0915 - 0945: Client Country perspectives from India, Russia, Mexico, Moldova and Macedonia
0945 - 1030: Keynotes: Andrew Stott, Michael Chui, Joel Gurin
1030 - 1055: Comments, Questions and Answers
1100 - 1150: Debate + Q&A: "Can Open Data Boost Prosperity and Economic Growth for Developing Countries?"
1150 - 1200: Closing remarks by Randeep Sudan
Read what others are asking
Cimanga Keba Jean Godefroid
Congo, Dem. Rep.
I'm a citizen of the Dem. Rep of Congo and I'm interested to know key steps in implementing this process in a country where there is no trust in existing data or no infrastructure making data available online.
Are there opendata-prenuership support programmes by the WB or other international organizations?
Equitable economic opportunity would be wonderful, but if open data fuels economic growth in the aggregate, won't it just be contributing to destruction of the ecosystems (through resource use and pollution) that the economy depends on?
Dr. Ashish Manohar Urkude
Our family always supported free education, free knowledge, free healthcare to all and welfare of all, concept. The simple example and reason is given below.
Just, imagine, open access would not have been there, the concept of "ZERO" in mathematics would not have been out/ open to the world, from India. Then?
We're running computers on this concept only due to open open data policy only. Thus, open access to data, information and knowledge will lead to WISDOM and will definitely boost the global economy is what we feel. Hope this point will be covered in your all important discussion.
Dr. Ashish Manohar Urkude

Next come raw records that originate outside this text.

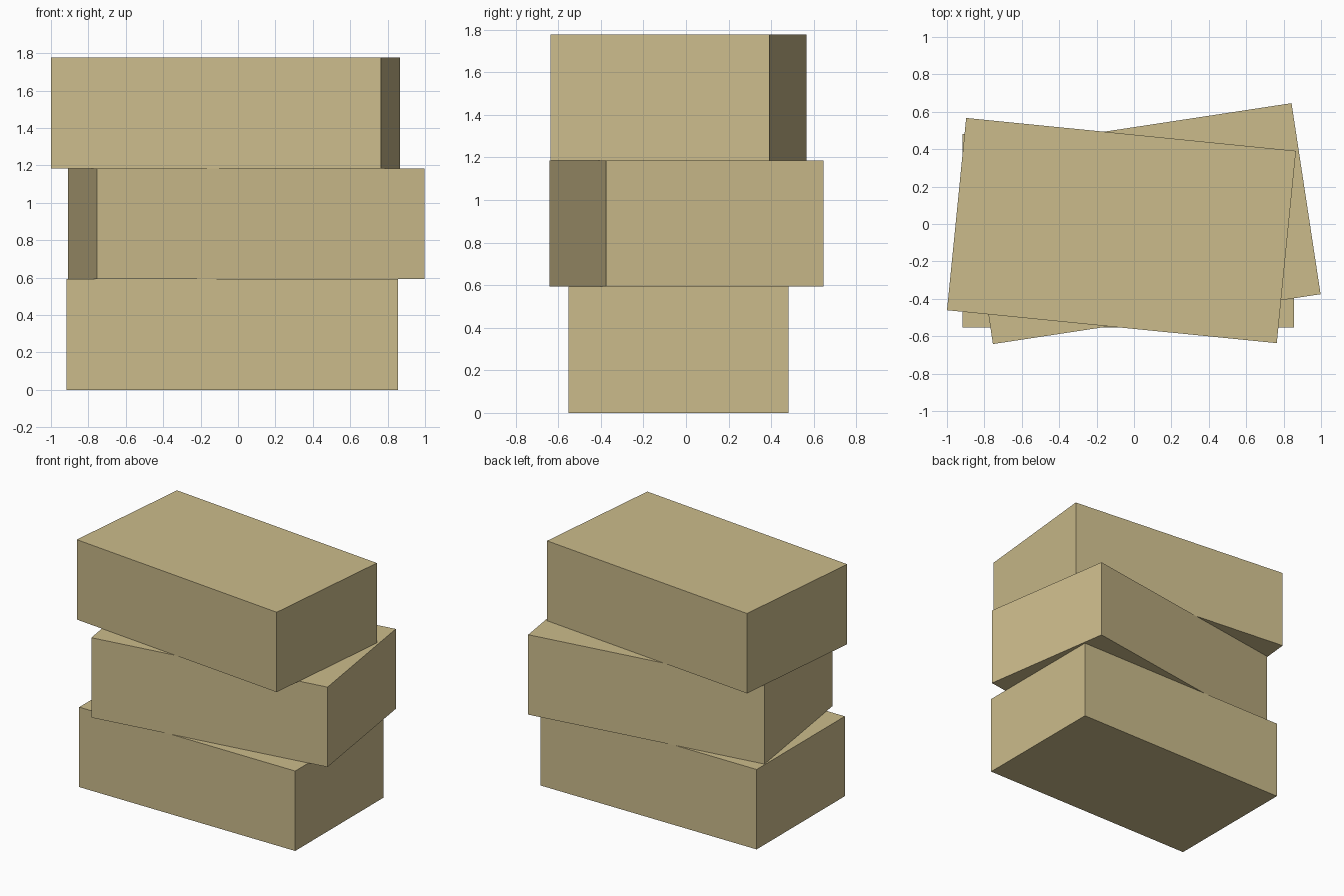
import bpy
from math import radians

default = bpy.data.objects.get("Cube")
if default:
    bpy.data.objects.remove(default, do_unlink=True)

# Plain cardboard-like tan
tan = bpy.data.materials.new("tan")
tan.use_nodes = True
colour = (0.60, 0.50, 0.26, 1)
tan.diffuse_color = colour
tan.node_tree.nodes["Principled BSDF"].inputs["Base Color"].default_value = colour

LENGTH, WIDTH, HEIGHT = 1.772, 1.033, 0.5925


def add_box(name, level, x, y, turn):
    """One box of the stack, twisted about its own centre."""
    bpy.ops.mesh.primitive_cube_add(size=1, location=(x, y, (level + 0.5) * HEIGHT))
    box = bpy.context.object
    box.name = name
    box.scale = (LENGTH, WIDTH, HEIGHT)
    box.rotation_euler.z = radians(turn)
    box.data.materials.append(tan)


# Three identical boxes stacked loosely
add_box("bottom_box", 0, -0.03, -0.036, 0)
add_box("middle_box", 1, 0.044, 0.002, 8.65)
add_box("top_box", 2, -0.067, -0.035, -5.7)
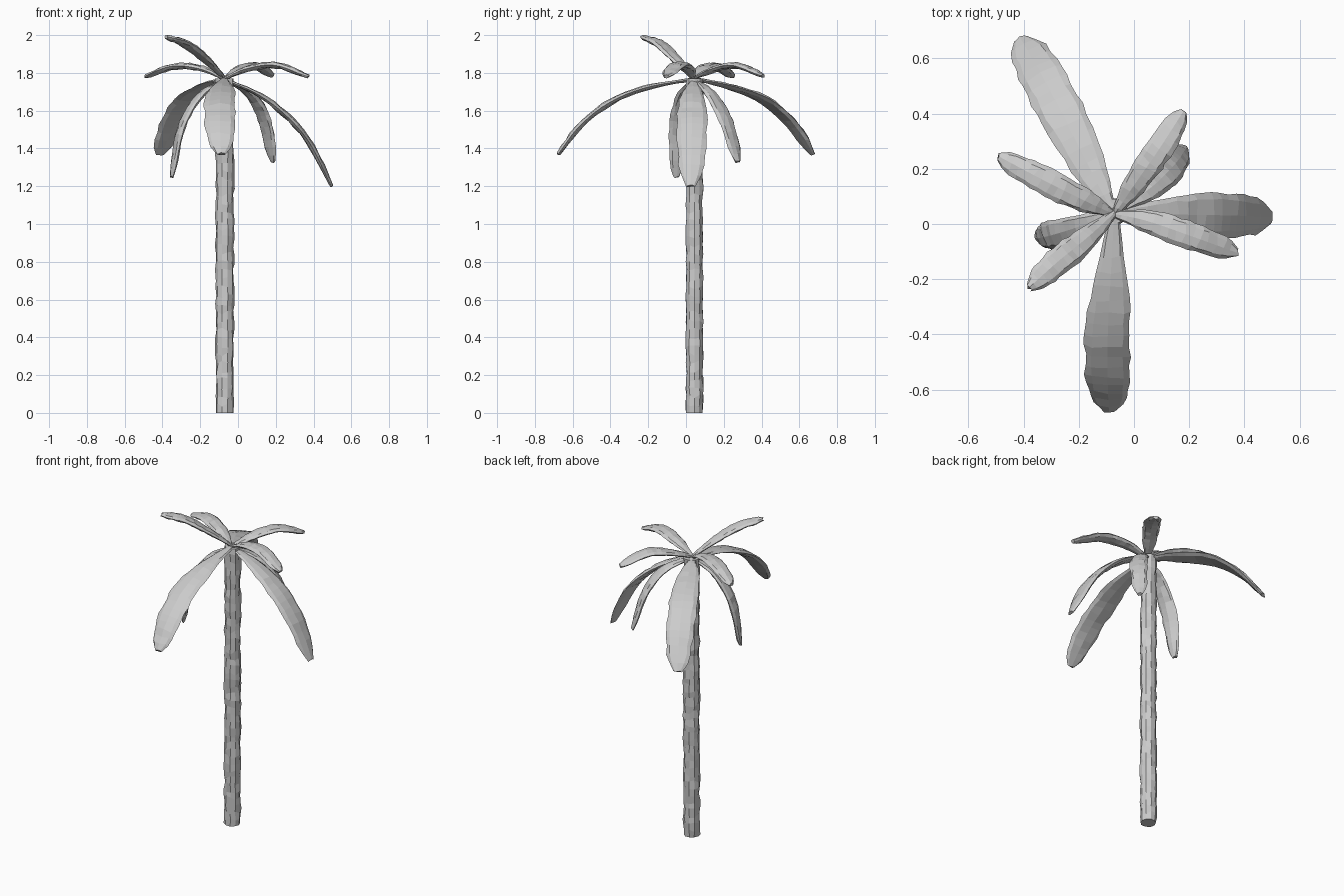
import bpy, bmesh, math, random
from mathutils import Vector

if "Cube" in bpy.data.objects:
    bpy.data.objects.remove(bpy.data.objects["Cube"])

random.seed(4)


def loft(name, rings):
    """Skin a list of equal-sized point rings and cap both ends."""
    bm = bmesh.new()
    loops = [[bm.verts.new(p) for p in ring] for ring in rings]
    n = len(loops[0])
    for a, b in zip(loops, loops[1:]):
        for i in range(n):
            j = (i + 1) % n
            bm.faces.new((a[i], a[j], b[j], b[i]))
    bm.faces.new(loops[0][::-1])
    bm.faces.new(loops[-1])
    bmesh.ops.recalc_face_normals(bm, faces=bm.faces)
    mesh = bpy.data.meshes.new(name)
    bm.to_mesh(mesh)
    bm.free()
    obj = bpy.data.objects.new(name, mesh)
    bpy.context.collection.objects.link(obj)


def spline(pts, t):
    """Catmull-Rom point at t in 0..1 along the control points."""
    p = [2 * pts[0] - pts[1]] + pts + [2 * pts[-1] - pts[-2]]
    s = min(max(t, 0), 1) * (len(pts) - 1)
    i = min(int(s), len(pts) - 2)
    u = s - i
    a, b, c, d = p[i:i + 4]
    return 0.5 * (2 * b + (c - a) * u + (2 * a - 5 * b + 4 * c - d) * u * u
                  + (3 * b - a - 3 * c + d) * u ** 3)


def lerp_table(table, t):
    for (t0, v0), (t1, v1) in zip(table, table[1:]):
        if t <= t1:
            return v0 + (v1 - v0) * (t - t0) / (t1 - t0)
    return table[-1][1]


# Frond outline: narrow stem, broad blade, blunt tip
WIDTH = [(0, 0.14), (0.12, 0.42), (0.3, 0.82), (0.5, 1), (0.75, 0.98),
         (0.9, 0.8), (0.97, 0.55), (1, 0.3)]


def frond(name, half_width, points):
    pts = [Vector(p) for p in points]
    heading = pts[-1] - pts[0]
    side = Vector((-heading.y, heading.x, 0)).normalized()
    count, rings = 18, []
    for k in range(count + 1):
        t = k / count
        c = spline(pts, t)
        tangent = (spline(pts, t + 0.02) - spline(pts, t - 0.02)).normalized()
        up = tangent.cross(side).normalized()
        f = lerp_table(WIDTH, t)
        thick = 0.007 + 0.010 * f
        ring = []
        for i in range(8):
            a = math.tau * i / 8
            w = half_width * f * random.uniform(0.92, 1.08)
            ring.append(c + side * math.cos(a) * w
                        + up * math.sin(a) * thick * random.uniform(0.75, 1.2)
                        + tangent * random.uniform(-0.006, 0.006))
        rings.append(ring)
    loft(name, rings)


# Trunk: rough ten-sided column
trunk = []
for k in range(41):
    z = 1.77 * k / 40
    ring = []
    for i in range(10):
        a = math.tau * i / 10
        r = random.uniform(0.043, 0.053)
        dz = random.uniform(-0.012, 0.012) if 0 < k < 40 else 0
        ring.append(Vector((-0.07 + r * math.cos(a),
                            0.045 + 0.95 * r * math.sin(a), z + dz)))
    trunk.append(ring)
loft("trunk", trunk)

# Large drooping fronds
frond("frond_front", 0.083, [(-0.07, 0.06, 1.77), (-0.085, -0.2, 1.725),
      (-0.095, -0.4, 1.645), (-0.095, -0.56, 1.52), (-0.09, -0.675, 1.37)])
frond("frond_back_left", 0.083, [(-0.07, 0.03, 1.77), (-0.16, 0.2, 1.735),
      (-0.26, 0.4, 1.665), (-0.34, 0.55, 1.54), (-0.41, 0.67, 1.37)])
frond("frond_right", 0.08, [(-0.07, 0.04, 1.765), (0.1, 0.035, 1.69),
      (0.25, 0.033, 1.58), (0.38, 0.03, 1.43), (0.495, 0.025, 1.2)])

# Small hanging fronds
frond("frond_hanging_back", 0.052, [(-0.07, 0.04, 1.765), (0.06, 0.13, 1.69),
      (0.14, 0.21, 1.55), (0.185, 0.275, 1.33)])
frond("frond_hanging_left", 0.052, [(-0.07, 0.04, 1.765), (-0.2, -0.01, 1.68),
      (-0.3, -0.04, 1.51), (-0.35, -0.05, 1.25)])

# Small level fronds
frond("frond_level_back", 0.05, [(-0.08, 0.02, 1.76), (0.0, 0.14, 1.815),
      (0.09, 0.27, 1.84), (0.18, 0.41, 1.785)])
frond("frond_level_right", 0.05, [(-0.09, 0.04, 1.76), (0.05, 0.01, 1.82),
      (0.21, -0.045, 1.84), (0.375, -0.105, 1.78)])
frond("frond_level_left", 0.05, [(-0.06, 0.03, 1.76), (-0.18, 0.085, 1.82),
      (-0.33, 0.16, 1.835), (-0.49, 0.245, 1.78)])

# Raised frond
frond("frond_raised", 0.05, [(-0.06, 0.05, 1.76), (-0.17, -0.05, 1.87),
      (-0.28, -0.14, 1.955), (-0.38, -0.23, 1.99)])
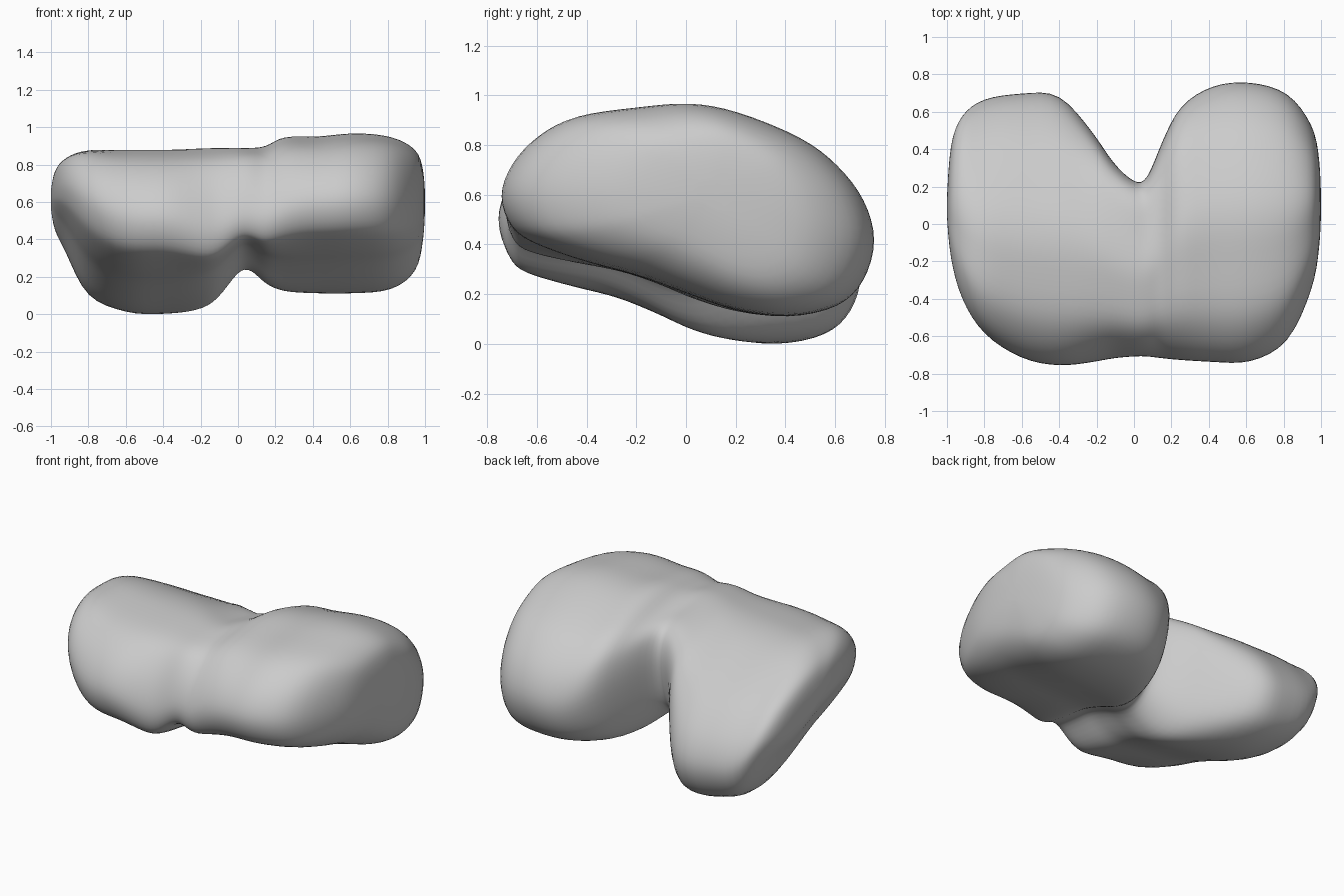
import bpy
import bmesh
from mathutils import Vector

cube = bpy.data.objects.get("Cube")
if cube:
    bpy.data.objects.remove(cube, do_unlink=True)

clay = bpy.data.materials.new("grey_clay")
clay.use_nodes = True
clay.diffuse_color = (0.6, 0.6, 0.6, 1)
clay.node_tree.nodes["Principled BSDF"].inputs["Base Color"].default_value = clay.diffuse_color

# Side outline of a lobe, in percent of its depth and height
OUTLINE = [(0, 57), (3, 42), (10, 34), (23, 26), (36, 20), (50, 11), (63, 3),
           (77, 0), (90, 5), (97, 17), (100, 36), (97, 55), (90, 71), (80, 84),
           (63, 96), (50, 100), (36, 98), (20, 94), (10, 85), (3, 72)]

# Body stations: x, front y, back y, bottom z, top z, in hundredths
STATIONS = [(-100, 4, 14, 57, 66), (-98, -18, 42, 47, 76), (-92, -40, 58, 36, 83),
            (-80, -59, 67, 12, 88), (-60, -72, 70, 1, 89), (-40, -76, 69, 0, 89),
            (-22, -74, 49, 2, 89), (-11, -72, 33, 8, 89), (0, -71, 23, 22, 89),
            (7, -71, 25, 23, 89), (15, -72, 44, 16, 90), (25, -73, 63, 12, 95),
            (42, -74, 74, 11, 95), (62, -74, 76, 11, 97), (82, -63, 70, 13, 95),
            (95, -35, 53, 23, 88), (99, -13, 35, 40, 77), (100, 6, 14, 56, 64)]


def spline(points, closed, steps):
    """Smooth curve through points of any dimension."""
    n = len(points)
    pick = (lambda i: points[i % n]) if closed else (lambda i: points[max(0, min(n - 1, i))])
    result = []
    for i in range(n if closed else n - 1):
        a, b, c, d = (Vector(pick(i + k)) for k in (-1, 0, 1, 2))
        for s in range(steps):
            t = s / steps
            result.append(b + (c - a) * t / 2 + (a * 2 - b * 5 + c * 4 - d) * t**2 / 2
                          + (b * 3 - a - c * 3 + d) * t**3 / 2)
    if not closed:
        result.append(Vector(points[-1]))
    return result


def ramp(value, start, end):
    """Ease from 0 at start to 1 at end."""
    t = max(0, min(1, (value - start) / (end - start)))
    return t * t * (3 - 2 * t)


# Two fused lobes, lofted across the width
outline = [p / 100 for p in spline(OUTLINE, True, 4)]
# Stations are split because a Vector curve works on each measurement pair
pairs = [spline([(s[0], s[k]) for s in STATIONS], False, 4) for k in range(1, 5)]

bm = bmesh.new()
rings = []
for front, back, low, high in zip(*pairs):
    x = front.x / 100
    slump = 0.24 * ramp(x, -0.1, -0.5)   # right lobe falls away to the rear
    tilt = 0.25 * ramp(x, -0.6, -1)      # its outer end leans back
    bridge = 1.7 * ramp(abs(x), 0.42, 0)  # the join is full at the top rear
    ring = []
    for u, v in outline:
        v += bridge * v * (1 - v) * (u - 0.35)
        v -= slump * max(0, u - 0.4) * v + tilt * (u - 0.5)
        y = front.y + (back.y - front.y) * u
        z = low.y + (high.y - low.y) * v
        ring.append(bm.verts.new((x, y / 100, z / 100)))
    rings.append(ring)
count = len(outline)
for a, b in zip(rings, rings[1:]):
    for i in range(count):
        j = (i + 1) % count
        bm.faces.new((a[i], a[j], b[j], b[i]))
bm.faces.new(rings[0])
bm.faces.new(rings[-1])

# Soften the loft
for _ in range(4):
    bmesh.ops.smooth_vert(bm, verts=bm.verts, factor=0.5,
                          use_axis_x=True, use_axis_y=True, use_axis_z=True)
bmesh.ops.recalc_face_normals(bm, faces=bm.faces)

mesh = bpy.data.meshes.new("fused_lobes")
bm.to_mesh(mesh)
bm.free()
mesh.materials.append(clay)
body = bpy.data.objects.new("fused_lobes", mesh)
bpy.context.collection.objects.link(body)
for face in mesh.polygons:
    face.use_smooth = True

Imagine a top B'School or T'School or E'School does a research and keeps copyright for 1000 years and none buy it. It will lose its relevance. Imagine, I as an individual right an article with all detailed data/ info/ knowledge/ wisdom / implementation strategy and put it on open access and countries implement those things and change for betterment of humanity. What will be useful? Obviously later. That's the impact of open data and access and transparency. What the use of your existence if your work is not useful to benefit this world?
Firmly back that simply because of the fact that in a Country like Cameroon, where I come from, there are many educated youths who have difficulties in accessing employment or exploiting entrepreneurial opportunities simply because of lack of information. Hence, increasing data accessibility will enhance economic growth and prosperity.
Way to use the internet to help people solve problems!
Adesulu Olatomiwa Martins
What can open data do to people (majority) living in underdeveloped countries or monoeconomy countries like our ?
How can we get access to grant available to SME around the world without territory challenges ?
"Open Data offers economic benefits that are estimated to be as much as $3 trillion a year globally, spawning new companies and increasing efficiency in sectors such as education, health, agriculture, energy and transport.", can I have a 'model' supporting this brilliant fact.
What are the basic requirements or qualifications for OPEN DATA to be established and to flourish in the Philippines?
will india achieve its benchmark GDP
Apart from information dissemination and subsequent accountability,how can open data be used to promote innovation and ease of doing business?
Thank you for your answer
Please share few examples in which fields Open data is explored and how it helping economy
The uptake of big data in developing countries is fast gaing grounds and providing young innovators with IT business opportunities. However, there's need for funding formulation and development of clear data use policies across all levels of big data applications for security of data, identity and ip. Kenya is one such country. Where's this support & what premium?
Is there any empirical evidence to support that open data led to economic development and employment? If yes, what are the areas that has been impacted the most? Is there any research study available?